22 February 2014, Writing Ideas – Writing Science Fiction, part 121 Extrapolating Military Technology, more Advanced Weapons
Announcement: There is action on my new novels. The publisher renamed the series–they are still working on the name. I provided suggestions as did one of my prepub readers. Now the individual books will be given single names: Leora, Leila, Russia, Lumiere’, China, Sveta, and Klava–at least these are some of the suggestions. They are also working on a single theme for the covers. I’ll keep you updated.
Introduction: I wrote the novel Aksinya: Enchantment and the Daemon. This was my 21st novel, and on this blog, I gave you the entire novel in installments that included commentary on the writing. In the commentary, in addition to other general information on writing, I explained, how the novel was constructed, the metaphors and symbols in it, the writing techniques and tricks I used, and the way I built the scenes. You can look back through this blog and read the entire novel–start with https://ldalford.wordpress.com/2010/12/12/daemon-installment-1-the-incantation/.
I’m using this novel as an example of how I produce, market, and eventually (we hope) get a novel published. I’ll keep you informed along the way. At this moment, I’m showing you the creative process I used to put together the novel.
Here are my four rules (plus one) of writing:
1. Don’t confuse your readers.
2. Entertain your readers.
3. Ground your readers in the writing.
4. Don’t show (or tell) everything.
5. Immerse yourself in the world of your writing.
I am writing about the extrapolation of science and technology to be able to write science fiction. I made the point that it is almost meaningless to try to fully extrapolate a universe (world) that is 10,000 years in the future (and maybe 1,000 years in the future) without applying some cultural and technological shaping.
By shaping the cultures of your science fiction universe, you can shape the science and technology that is extrapolated. Here is how I culturally shaped the universe of The Chronicles of the Dragon and the Fox to make the 10,000 year extrapolation work.
The major areas in warfare technology are:
8. Environments (personal equipment)

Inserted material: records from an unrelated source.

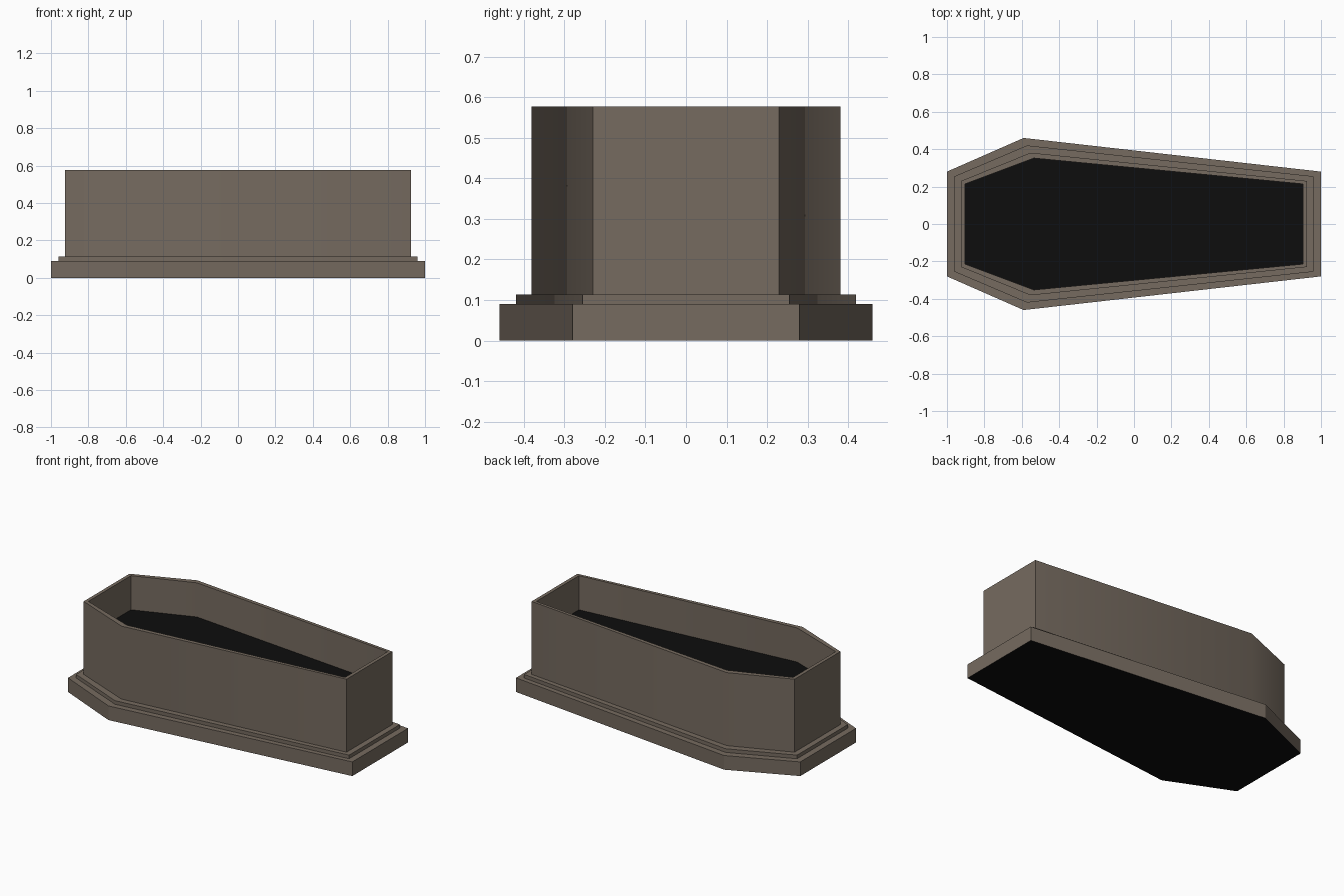
import bpy, bmesh, math

if "Cube" in bpy.data.objects:
    bpy.data.objects.remove(bpy.data.objects["Cube"])


def material(name, rgb):
    m = bpy.data.materials.new(name)
    m.diffuse_color = (*rgb, 1)
    m.use_nodes = True
    m.node_tree.nodes["Principled BSDF"].inputs["Base Color"].default_value = m.diffuse_color
    return m


STONE = material("brown grey stone", (0.18, 0.146, 0.116))
DARK = material("near black", (0.004, 0.004, 0.004))

# Coffin outlines: (end x, end half width, shoulder x, shoulder half width)
PLINTH = (1.0, 0.28, -0.59, 0.46)
STEP = (0.96, 0.255, -0.572, 0.42)
BOX = (0.925, 0.23, -0.553, 0.381)
CAVITY = (0.903, 0.214, -0.535, 0.352)


def loft(name, levels, cap_first=False, cap_last=False):
    """Skin a stack of (outline, z) rings; the caps are dark."""
    bm = bmesh.new()
    rings = []
    for (ex, ew, sx, sw), z in levels:
        pts = [(-ex, -ew), (sx, -sw), (ex, -ew), (ex, ew), (sx, sw), (-ex, ew)]
        rings.append([bm.verts.new((x, y, z)) for x, y in pts])
    for a, b in zip(rings, rings[1:]):
        for i in range(6):
            j = (i + 1) % 6
            bm.faces.new((a[i], a[j], b[j], b[i]))
    if cap_first:
        bm.faces.new(rings[0][::-1]).material_index = 1
    if cap_last:
        bm.faces.new(rings[-1]).material_index = 1
    me = bpy.data.meshes.new(name)
    bm.to_mesh(me)
    bm.free()
    me.materials.append(STONE)
    me.materials.append(DARK)
    ob = bpy.data.objects.new(name, me)
    bpy.context.collection.objects.link(ob)
    bpy.context.view_layer.objects.active = ob
    ob.select_set(True)
    bpy.ops.object.shade_smooth_by_angle(angle=math.radians(30))
    ob.select_set(False)


# Plinth with dark underside and top ledge
loft("plinth", [(PLINTH, 0), (PLINTH, 0.09), (STEP, 0.09)], cap_first=True)
# Thin step with its ledge
loft("plinth_step", [(STEP, 0.09), (STEP, 0.113), (BOX, 0.113)])
# Open box: outer walls, rim, inner walls and dark floor
loft("open_box", [(BOX, 0.113), (BOX, 0.577), (CAVITY, 0.577), (CAVITY, 0.36)],
     cap_last=True)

If your society is at a technological point where it can field small linear accelerators, small laser weapons, or small plasma weapons, it has arrived at power and/or battery nirvana. Now, once you have fusion, you are kind of at power nirvana, but until your batteries catch up, you won’t be doing much independently from your power source–kind of like Evangelion (the big mecha that could and couldn’t). There are other ways to make power, but you may or may not like them. Some very bright science fiction authors have put these together in their novels. Chemical interactions can make electricity or other power. We typically think of gun cotton (powder) as the only means, but there are other ways to get the power you need. The airborne laser used chemical energy to produce a high powered laser beam. This is a great example of chemicals in producing an advanced and powerful weapon. The problem was that the power and the laser were not really enough to directly destroy anything. I won’t go into how it works, but let’s just say it wasn’t as awe inspiring as you might imagine, but it works.
One great extrapolation would be a laser that uses chemical cartridges like a modern firearm. I haven’t seen this before in a novel. The good thing about a laser is that it is only slightly affected by gravity and the velocity of the beam is light. Also, although visibility (clouds, dust, etc.) affect the beam, other stuff won’t (like winds, coriolis etc.). I should put this type of weapon in my next novel. I usually use linear accelerators in space and regular gun cotton type weapons, for gravity. There are other possibilities and I think I’ve put them in my novels.
Also remember, I’m trying to show you and give you examples of how to write a science fiction theme statement and turn it into a plot.
A note from one of my readers: Speaking of which, I am awaiting for you to write a detailed installment on identifying, and targeting your audience, or audiences…ie, multi-layered story, for various audiences…like CS Lewis did. Just a thought.
I’ll repeat my published novel websites so you can see more examples: http://www.ldalford.com/, and the individual novel websites: http://www.aegyptnovel.com/, http://www.centurionnovel.com/, http://www.thesecondmission.com/, http://www.theendofhonor.com/, http://www.thefoxshonor.com/, and http://www.aseasonofhonor.com/.